An interesting little window into the whingeing classes here. The complaint is that the workers, the proletariat, are oppressed by the bosses sending them an email out of hours. Therefore Big Beneficent Bureaucracy must save the peasants from this helotry.
To which there’s a useful answer – why not go get a real job instead?
In 1886, factory workers in the US campaigning for an eight-hour day rallied around the slogan “Eight hours for work, eight hours for rest, and eight hours for what we will”. Today digital devices have eroded these hard-fought distinctions. The right to disconnect – which is simply the right for employees not to be contacted outside of office hours by their boss – largely speaks for itself. It’s an idea that could have profound effects on people working in occupations where a phone has become an electronic leash that employers can pull at any time. Putting an end to the toxic expectations of connectedness would allow us to reclaim the mental space to enjoy our evenings and weekends.
A real job being where you actually do something other than faff about with emails of course.
There’s no point in harassing a nurse out of hours – they’re not standing by a patient that needs something, are they? No horny handed son of the soil gets so oppressed as it’s necessary to be next to an animal, or plant, to get anything done. The absence from a factory and some tin that can be bashed means the manufacturing peon can’t be pulled in by mere electronic whispers.
But if your life is spent planning the next diversity meeting then sure, pfaff over the airwaves can indeed be an extension of that working day.
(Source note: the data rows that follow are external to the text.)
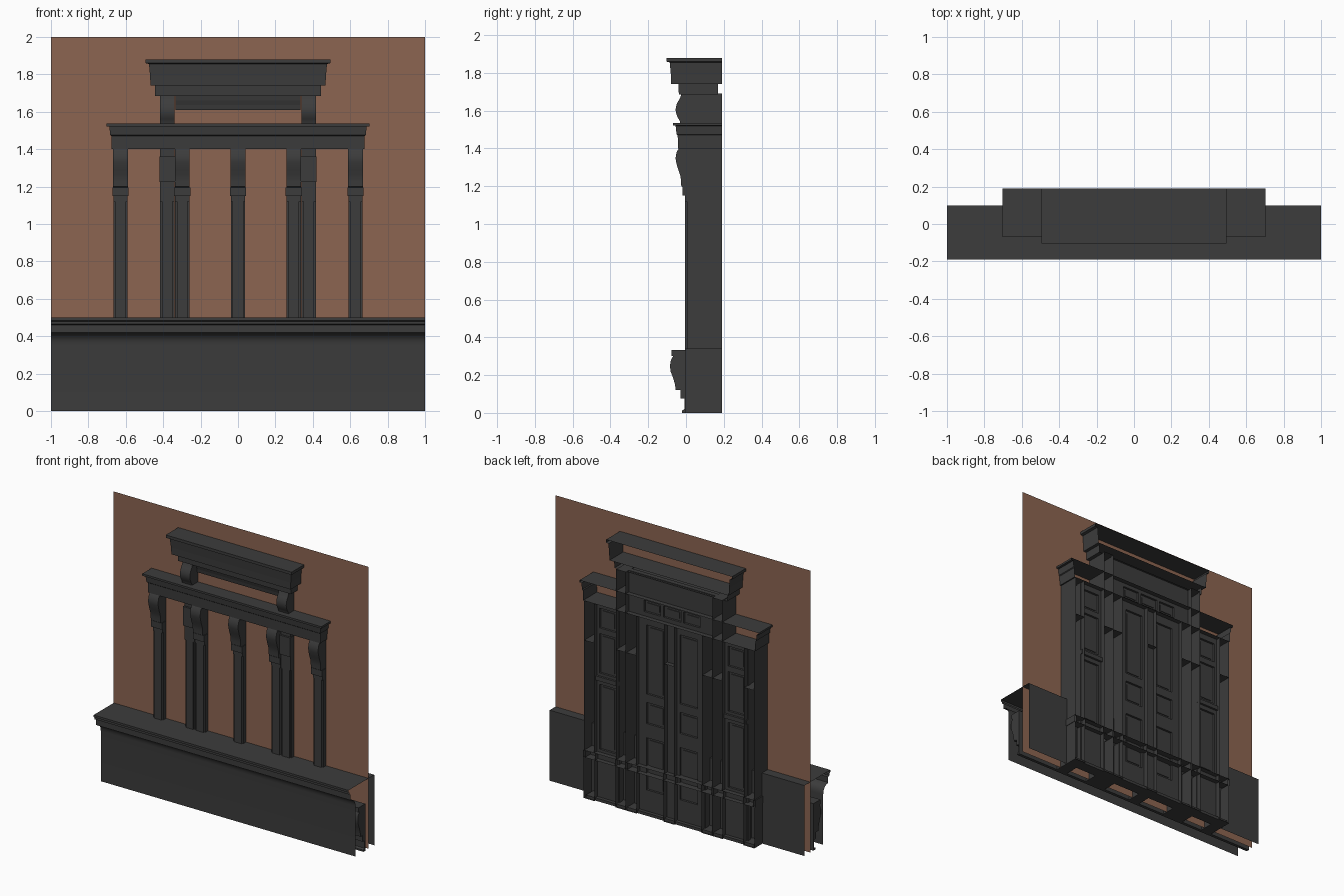
import bpy, bmesh, math

if "Cube" in bpy.data.objects:
    bpy.data.objects.remove(bpy.data.objects["Cube"])


def material(name, rgb):
    m = bpy.data.materials.new(name)
    m.diffuse_color = (*rgb, 1)
    m.use_nodes = True
    m.node_tree.nodes["Principled BSDF"].inputs["Base Color"].default_value = m.diffuse_color
    return m


DARK = material("charcoal_paint", (0.045, 0.045, 0.045))
BROWN = material("brown_brick", (0.265, 0.13, 0.083))


def finish(name, bm, mat=DARK, smooth=False):
    bmesh.ops.recalc_face_normals(bm, faces=bm.faces)
    me = bpy.data.meshes.new(name)
    bm.to_mesh(me)
    bm.free()
    me.materials.append(mat)
    ob = bpy.data.objects.new(name, me)
    bpy.context.collection.objects.link(ob)
    if smooth:
        bpy.ops.object.select_all(action='DESELECT')
        ob.select_set(True)
        bpy.context.view_layer.objects.active = ob
        bpy.ops.object.shade_smooth_by_angle(angle=math.radians(35))
    return ob


def shell(name, cx, levels, yb=0.19, bevel=0.0):
    """Open-backed casing: U-shaped rings (half width, front y, z), capped top and bottom."""
    bm = bmesh.new()
    rings = []
    for hx, yf, z in levels:
        plan = [(-hx, yb), (-hx, yf + bevel), (-hx + bevel, yf + bevel), (-hx + bevel, yf),
                (hx - bevel, yf), (hx - bevel, yf + bevel), (hx, yf + bevel), (hx, yb)]
        if not bevel:
            plan = [(-hx, yb), (-hx, yf), (hx, yf), (hx, yb)]
        rings.append([bm.verts.new((cx + x, y, z)) for x, y in plan])
    for a, b in zip(rings, rings[1:]):
        for i in range(len(a) - 1):
            bm.faces.new((a[i], a[i + 1], b[i + 1], b[i]))
    bm.faces.new(rings[0])
    bm.faces.new(rings[-1])
    return finish(name, bm)


def extrude_x(name, pts, x0, x1, closed=True):
    """Sweep a (y, z) profile along x; closed profiles get end caps."""
    bm = bmesh.new()
    a = [bm.verts.new((x0, y, z)) for y, z in pts]
    b = [bm.verts.new((x1, y, z)) for y, z in pts]
    n = len(pts)
    for i in range(n if closed else n - 1):
        j = (i + 1) % n
        bm.faces.new((a[i], a[j], b[j], b[i]))
    if closed:
        bm.faces.new(a)
        bm.faces.new(b)
    return finish(name, bm, smooth=True)


def boxes(name, items):
    """Join boxes given as (x0, x1, y0, y1, z0, z1)."""
    bm = bmesh.new()
    for x0, x1, y0, y1, z0, z1 in items:
        vs = bmesh.ops.create_cube(bm, size=1)['verts']
        for v in vs:
            v.co = (x0 + (v.co.x + .5) * (x1 - x0), y0 + (v.co.y + .5) * (y1 - y0),
                    z0 + (v.co.z + .5) * (z1 - z0))
    return finish(name, bm)


def panelled(name, xs, zs, y=0.14):
    """Thin board with raised stiles and rails around sunk panels; xs and zs pair up panel edges."""
    items = [(xs[0], xs[-1], y - 0.008, y, zs[0], zs[-1])]
    for i in range(0, len(xs), 2):
        items.append((xs[i], xs[i + 1], y - 0.02, y + 0.015, zs[0], zs[-1]))
    for j in range(0, len(zs), 2):
        for i in range(1, len(xs) - 1, 2):
            items.append((xs[i], xs[i + 1], y - 0.02, y + 0.015, zs[j], zs[j + 1]))
    # raised field in the middle of each panel
    for i in range(1, len(xs) - 1, 2):
        for j in range(1, len(zs) - 1, 2):
            m = 0.018
            items.append((xs[i] + m, xs[i + 1] - m, y - 0.012, y + 0.005, zs[j] + m, zs[j + 1] - m))
    return boxes(name, items)


# brick wall sheet
bm = bmesh.new()
bm.faces.new([bm.verts.new(p) for p in
              ((-1, 0.035, 0), (1, 0.035, 0), (1, 0.035, 2), (-1, 0.035, 2))])
finish("brick_wall", bm, BROWN)

# hollow stall riser casing with a coved ledge, open at the ends
cove = [(-0.155 + 0.045 * math.cos(t * math.pi / 12) - 0.0, 0.355 + 0.06 * math.sin(t * math.pi / 12))
        for t in range(7)]
extrude_x("base_casing", [(-0.11, 0)] + cove +
          [(-0.165, 0.42), (-0.165, 0.46), (-0.178, 0.465), (-0.178, 0.48),
           (-0.19, 0.485), (-0.19, 0.5), (0.1, 0.5), (0.1, 0)], -1, 1, closed=False)

# moulded sill hidden inside the casing
sill = [(0.0, 0.0), (-0.022, 0.0), (-0.022, 0.012), (-0.008, 0.02), (-0.008, 0.075), (-0.03, 0.075),
        (-0.03, 0.12), (-0.055, 0.12), (-0.058, 0.15), (-0.07, 0.19), (-0.082, 0.22), (-0.085, 0.25),
        (-0.08, 0.28), (-0.068, 0.3), (-0.078, 0.3), (-0.078, 0.333), (0.0, 0.333)]
extrude_x("inner_sill_moulding", sill, -1, 1)

# scrolled bracket outlines
short_bracket = [(0.03, 1.4), (-0.038, 1.4), (-0.05, 1.38), (-0.055, 1.35), (-0.053, 1.33),
                 (-0.042, 1.29), (-0.031, 1.26), (-0.026, 1.23), (-0.025, 1.2), (-0.016, 1.195),
                 (-0.016, 1.15), (0.03, 1.15)]
tall_bracket = [(0.03, 1.685), (-0.025, 1.685)] + [
    (-0.022 - 0.033 * math.sin(math.pi * t), 1.68 - 0.15 * t) for t in
    (0.1, 0.2, 0.3, 0.4, 0.5, 0.6, 0.7, 0.8, 0.9)] + [(-0.03, 1.53), (0.03, 1.53)]


def pilaster(name, cx, top):
    shell(name + "_plinth", cx, [(0.042, 0, 0), (0.042, 0, 0.29), (0.046, -0.006, 0.29),
                                 (0.046, -0.006, 0.34), (0.038, -0.004, 0.34)])
    shell(name + "_shaft", cx, [(0.038, -0.004, 0.34), (0.038, -0.004, 1.12)], bevel=0.009)
    shell(name + "_head", cx, [(0.038, -0.004, 1.12), (0.038, -0.004, top)])


# short pilasters with scroll brackets
for i, cx in enumerate((-0.628, -0.298, 0, 0.298, 0.628)):
    n = "pilaster_%d" % i
    pilaster(n, cx, 1.4)
    extrude_x(n + "_bracket", short_bracket, cx - 0.039, cx + 0.039)
    boxes(n + "_collar", [(cx - 0.043, cx + 0.043, -0.018, 0.03, 1.15, 1.195)])

# tall pilasters carrying the upper cornice
for s, side in ((-1, "left"), (1, "right")):
    cx = s * 0.378
    n = "tall_pilaster_" + side
    pilaster(n, cx, 1.69)
    boxes(n + "_collar", [(cx - 0.042, cx + 0.042, -0.018, 0.03, 1.225, 1.36)])
    extrude_x(n + "_bracket", tall_bracket, cx - 0.039, cx + 0.039)

# lower cornice
shell("lower_cornice", 0, [(0.675, -0.042, 1.4), (0.677, -0.044, 1.47), (0.683, -0.05, 1.475),
                           (0.688, -0.055, 1.52), (0.703, -0.07, 1.522), (0.703, -0.07, 1.536)])

# frieze between the tall pilasters and the upper cornice
shell("frieze", 0, [(0.335, 0.022, 1.61), (0.335, 0.018, 1.635), (0.335, 0.01, 1.66),
                    (0.335, 0.005, 1.69)], yb=0.1)
shell("upper_cornice_bed", 0, [(0.443, -0.038, 1.685), (0.445, -0.04, 1.74)], yb=0.17)
shell("upper_cornice", 0, [(0.468, -0.078, 1.74), (0.47, -0.08, 1.79), (0.476, -0.086, 1.855),
                           (0.494, -0.104, 1.86), (0.494, -0.104, 1.88)])

# double door with three panels per leaf
door_z = [0.02, 0.17, 0.54, 0.64, 0.79, 0.85, 1.34, 1.4]
panelled("door", [-0.26, -0.2, -0.06, 0.0, 0.0, 0.06, 0.2, 0.26][:3] + [0.06, 0.2, 0.26], door_z)

# transom lights over the door
panelled("transom", [-0.34, -0.22, -0.09, -0.07, 0.07, 0.09, 0.22, 0.34],
         [1.4, 1.43, 1.51, 1.69])

# side windows with a mid rail, panel below
for s, side in ((-1, "left"), (1, "right")):
    xs = sorted((s * 0.415, s * 0.44, s * 0.57, s * 0.595))
    panelled("side_window_" + side, xs, [0.02, 0.36, 0.82, 0.9, 1.18, 1.22, 1.36, 1.4])
    boxes("side_window_rail_" + side, [(xs[0], xs[-1], 0.12, 0.17, 0.85, 0.88)])

# plinth rail crossing behind, and threshold
shell("plinth_rail", 0, [(0.66, 0.13, 0.29), (0.66, 0.13, 0.34)])
boxes("threshold", [(-0.66, 0.66, 0.1, 0.18, 0.0, 0.02)])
That is, the very fact that an email can be work is evidence that the job you’re doing isn’t a job it’s indoor relief for the dimmer members of the upper middle classes.
At which point who cares, eh?